All of this activity had two direct and indisputable consequences: the borrowers would lose their status as “single-asset real estate entities,” and they would be in breach of the various provisions that they had agreed to in the loan documents that obligated them to, among other things, not take on additional debt, not transfer interests in themselves to anyone else and, of course, remain single-asset real estate entities.
When the dust eventually settled on the bankruptcy proceedings, much later than it presumably would have had the borrowers retained their status as single-asset real estate entities, the property had depreciated and the lender fell significantly short of its investment. Seeking to recover some of its losses, the lender sued the third-parties who had facilitated the borrowers’ pre-filing moves that resulted in the loss of single-asset real estate entity status and related breaches of the loan agreement for tortiously interfering with the lending agreement.
The alleged tortfeasors then moved for summary judgment on the grounds that the lender’s claims were preempted by the Bankruptcy Code. The trial court denied summary judgment, the Appellate Division reversed, and onwards to the Court of Appeals.
There is no question that bankruptcy is exclusively within the jurisdiction of the federal courts (it’s right there in the Constitution). Federal law can preempt state law either expressly by statute, or implicitly through so-called “field” preemption (in which federal law so comprehensively occupies a certain “field” so as to leave no room for state action) or conflict preemption (in which it is impossible to comply with both state and federal law, or state law would present an obstacle to achieving the objectives of federal law). There is a presumption against preemption that grows stronger when the state law at issue stems from the states’ “historic police powers.”
Defendants argued that plaintiff’s tort claims were preempted because they would otherwise undermine the objectives of the Bankruptcy Code. Essentially, defendants argued that state courts cannot be put in a position where they have to adjudicate the merits of a bankruptcy case, and cited a number of cases in which other state courts had found that tort claims alleging some form of wrongdoing by a party in connection with a bankruptcy filing were preempted.
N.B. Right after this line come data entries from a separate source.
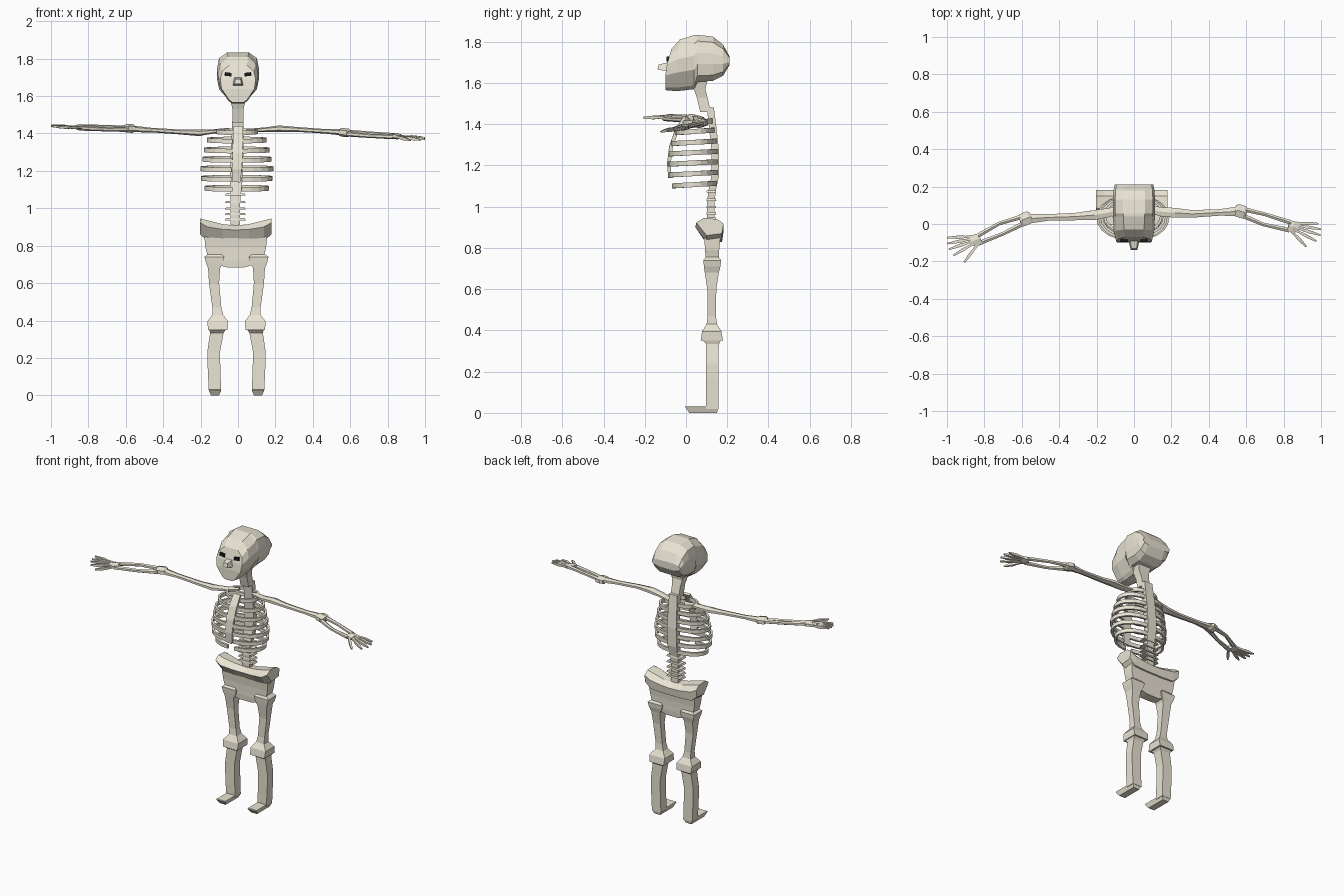
import bpy, bmesh, math
from mathutils import Vector


def material(name, rgb):
    m = bpy.data.materials.new(name)
    m.diffuse_color = (*rgb, 1)
    return m


BONE = material("bone", (0.82, 0.78, 0.66))
BLACK = material("black", (0.01, 0.01, 0.01))


def loft(name, rings, mat=BONE):
    """Skin equal, even-sized rings and close both ends with quad strips."""
    bm = bmesh.new()
    vs = [[bm.verts.new(p) for p in r] for r in rings]
    n = len(rings[0])
    for a, b in zip(vs, vs[1:]):
        for i in range(n):
            j = (i + 1) % n
            bm.faces.new((a[i], a[j], b[j], b[i]))
    for r in (vs[0], vs[-1]):
        for i in range(n // 2 - 1):
            bm.faces.new((r[i], r[i + 1], r[n - 2 - i], r[n - 1 - i]))
    bmesh.ops.recalc_face_normals(bm, faces=bm.faces)
    me = bpy.data.meshes.new(name)
    bm.to_mesh(me)
    bm.free()
    me.materials.append(mat)
    ob = bpy.data.objects.new(name, me)
    bpy.context.collection.objects.link(ob)
    return ob


def tube(name, pts, radii, sides=4, up=(0, 0, 1)):
    """Bone swept along pts; radii are (sideways, upward) half sizes."""
    pts, up = [Vector(p) for p in pts], Vector(up)
    k = math.sqrt(2) if sides == 4 else 1
    rings = []
    for i, p in enumerate(pts):
        t = (pts[min(i + 1, len(pts) - 1)] - pts[max(i - 1, 0)]).normalized()
        s = t.cross(up).normalized()
        u = s.cross(t)
        a, b = radii[i] if isinstance(radii, list) else radii
        angles = [2 * math.pi * (j + 0.5) / sides for j in range(sides)]
        rings.append([p + s * a * k * math.cos(w) + u * b * k * math.sin(w) for w in angles])
    return loft(name, rings)


def column(name, stations, x=0.0, side=1):
    """Upright box bone; stations are (x, y, z, half x, half y)."""
    rings = [[(x + side * (d + i * hx), y + j * hy, z)
              for i, j in ((-1, -1), (1, -1), (1, 1), (-1, 1))]
             for d, y, z, hx, hy in stations]
    return loft(name, rings)


# Skull: sections from face to back
FACE = [(.5, 1), (.88, .84), (1, .62), (.92, .36), (.5, .07), (.3, 0)]
REAR = [(.52, 1), (.9, .87), (1, .62), (1, .38), (.9, .13), (.6, 0)]
skull = []
for prof, y, shear, lo, hi, hw in [
        (FACE, -.10, .03, 1.565, 1.765, .095), (FACE, -.045, .015, 1.56, 1.81, .108),
        (FACE, .04, 0, 1.57, 1.832, .112), (REAR, .055, 0, 1.605, 1.833, .112),
        (REAR, .13, 0, 1.61, 1.825, .112), (REAR, .18, 0, 1.635, 1.785, .11),
        (REAR, .21, 0, 1.685, 1.73, .103)]:
    half = [(hw * fx, y + shear * max(0, 2 * t - 1), lo + (hi - lo) * t) for fx, t in prof]
    skull.append(half + [(-px, py, pz) for px, py, pz in reversed(half)])
loft("skull", skull)

# Eyes and nose
for s in (-1, 1):
    loft("eye", [[(s * px, y, z) for px, z in ((.034, 1.704), (.072, 1.709), (.07, 1.728), (.036, 1.724))]
                 for y in (-.095, -.06)], BLACK)
loft("nose", [[(-.03, -.085, 1.655), (.03, -.085, 1.655), (.02, -.085, 1.70), (-.02, -.085, 1.70)],
              [(-.018, -.138, 1.665), (.018, -.138, 1.665), (.014, -.132, 1.69), (-.014, -.132, 1.69)]])

# Neck, spine and lumbar discs
column("neck", [(0, .065, 1.625, .05, .04), (0, .066, 1.57, .038, .028),
                (0, .078, 1.53, .03, .026), (0, .095, 1.46, .03, .026)])
column("spine", [(0, .118, 1.48, .03, .017), (-.003, .13, 1.38, .032, .018),
                 (-.006, .142, 1.27, .034, .018), (-.01, .142, 1.15, .034, .018),
                 (-.012, .127, 1.08, .028, .018), (-.014, .12, 1.02, .025, .018),
                 (-.014, .122, .88, .026, .018)])
for z in (1.075, 1.035, 1.0, .97, .943):
    column("lumbar_disc", [(-.014, .123, z - .007, .056, .024), (-.014, .123, z + .004, .05, .022)])

# Sternum
tube("sternum", [(0, -.005, 1.435), (0, -.045, 1.37), (-.003, -.073, 1.29),
                 (-.006, -.083, 1.21), (-.008, -.078, 1.14)],
     [(.025, .008), (.027, .009), (.027, .009), (.026, .009), (.022, .008)], up=(0, 1, 0))

# Ribs
for z, hw, front, back in [(1.41, .105, -.01, .125), (1.365, .152, -.045, .133),
                           (1.312, .168, -.065, .142), (1.262, .178, -.077, .147),
                           (1.212, .188, -.081, .148), (1.16, .184, -.077, .148),
                           (1.107, .165, -.062, .142)]:
    for s in (-1, 1):
        arc = []
        for i in range(11):
            a = .1 + (math.pi - .2) * i / 10
            arc.append((-.006 + s * hw * math.sin(a) ** .85,
                        (front + back) / 2 + (back - front) / 2 * math.cos(a),
                        z + .006 * math.cos(a)))
        tube("rib", arc, (.007, .012))

# Pelvis: wings plus the lower plate
wings = []
for x, top, bot, f in [(-.19, .945, .86, .05), (-.15, .935, .825, .045), (-.07, .915, .82, .058),
                       (0, .908, .82, .064), (.07, .915, .82, .058), (.15, .935, .825, .045),
                       (.19, .945, .86, .05)]:
    m = (top + bot) / 2
    wings.append([(x - .012, y, z) for y, z in
                  ((f, m + .02), (f + .035, top), (.15, top - .005), (.182, m + .015),
                   (.175, bot + .01), (.10, bot))])
loft("pelvis_wings", wings)
column("pelvis_plate", [(-.012, .127, .85, .168, .04), (-.012, .127, .79, .162, .034),
                        (-.012, .127, .75, .152, .033), (-.012, .127, .72, .13, .033),
                        (-.012, .127, .695, .085, .031), (-.012, .127, .684, .045, .03)])

# Legs and feet
LEG = [(.118, .127, .757, .032, .03), (.118, .127, .74, .053, .043), (.118, .127, .71, .046, .04),
       (.12, .125, .68, .032, .034), (.12, .125, .60, .027, .022), (.105, .125, .47, .024, .02),
       (.10, .125, .43, .029, .025), (.10, .125, .395, .056, .047), (.10, .125, .35, .052, .054)]
SHIN = [(.102, .125, .352, .045, .045), (.105, .128, .334, .036, .031), (.121, .128, .24, .034, .03),
        (.121, .128, .17, .034, .03), (.115, .128, .02, .033, .03)]
for s in (-1, 1):
    column("thigh", LEG, -.008, s)
    column("shin", SHIN, -.008, s)
    column("foot", [(.115, .083, 0, .022, .067), (.115, .077, .028, .033, .081),
                    (.115, .077, .033, .032, .079)], -.008, s)

# Arms: upper arm, elbow, paired forearm bones, wrist and fingers
ARMS = [
    dict(upper=[(.05, .09, 1.415), (.14, .066, 1.42), (.22, .06, 1.426), (.31, .054, 1.422),
                (.46, .062, 1.412), (.56, .068, 1.407)],
         elbow=(.57, .068, 1.405), wrist=(.85, -.015, 1.385),
         bones=[[(.58, .08, 1.407), (.70, .052, 1.40), (.84, .008, 1.389)],
                [(.58, .045, 1.398), (.69, -.002, 1.388), (.83, -.033, 1.382)]],
         tips=[(.985, .002, 1.38), (1.0, -.028, 1.377), (.998, -.06, 1.37),
               (.975, -.092, 1.365), (.922, -.122, 1.363)]),
    dict(upper=[(-.05, .085, 1.42), (-.14, .06, 1.41), (-.21, .048, 1.403), (-.31, .04, 1.408),
                (-.46, .035, 1.418), (-.57, .028, 1.425)],
         elbow=(-.58, .028, 1.427), wrist=(-.845, -.085, 1.433),
         bones=[[(-.59, .042, 1.428), (-.72, .003, 1.435), (-.835, -.062, 1.436)],
                [(-.59, .003, 1.422), (-.70, -.052, 1.422), (-.835, -.105, 1.428)]],
         tips=[(-1.0, -.073, 1.445), (-.998, -.105, 1.44), (-.99, -.135, 1.437),
               (-.965, -.168, 1.433), (-.908, -.205, 1.432)]),
]
for arm in ARMS:
    tube("upper_arm", arm["upper"], [(.018, .01), (.028, .012), (.03, .017),
                                     (.023, .013), (.02, .012), (.03, .018)], 6)
    e, w = Vector(arm["elbow"]), Vector(arm["wrist"])
    d = (w - e).normalized()
    tube("elbow", [e - d * .032, e - d * .02, e + d * .02, e + d * .032],
         [(.025, .015), (.04, .023), (.04, .023), (.028, .016)], 6)
    for path in arm["bones"]:
        tube("forearm_bone", path, [(.015, .014), (.011, .011), (.014, .013)], 6)
    tube("wrist", [w - d * .025, w, w + d * .022], [(.03, .014), (.036, .017), (.03, .012)], 6)
    across = Vector((-d.y, d.x, 0)) * (1 if d.x > 0 else -1)
    for k, tip in enumerate(arm["tips"]):
        root = w + d * (.012 if k < 4 else -.002) + across * (.024 - .012 * k)
        tip = Vector(tip)
        path = [root.lerp(tip, f) for f in (0, .25, .5, .56, .78, 1)]
        tube("finger", path, [(.008, .008), (.006, .006), (.0085, .0085),
                              (.0085, .0085), (.0065, .0065), (.004, .004)])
In Sutton 58 Associates, the Court of Appeals identified the Bankruptcy Code’s focus as being on the debtor’s ability to obtain a “fresh start,” and determined that there is no risk of conflict where a tort claim is related to a bankruptcy filing, but is brought by a non-debtor against another non-debtor on the basis of alleged wrongdoing that happened prior to the bankruptcy filing, and would not affect that debtor’s estate.
At the end of the day, the Court of Appeals reasoned that, while the tortious interference claims were, of course, related to the borrowers’ bankruptcy filings, that relationship was “simply too tenuous to trigger preemption.”
Sutton 58 Associates does not address the interesting question of the merits of the tortious interference with contract claims. In New York, such a claim requires a showing that the plaintiff had a valid contract with a third-party, the defendant knew of the contract, the defendant intentionally and improperly interfered with the contract, and the plaintiff sustained damages as a result of the interference. The usual scenario involves a competitor of the plaintiff inducing customers or suppliers to leave the plaintiff and contract with him instead. It will be interesting to see how the tort claims in this case play out.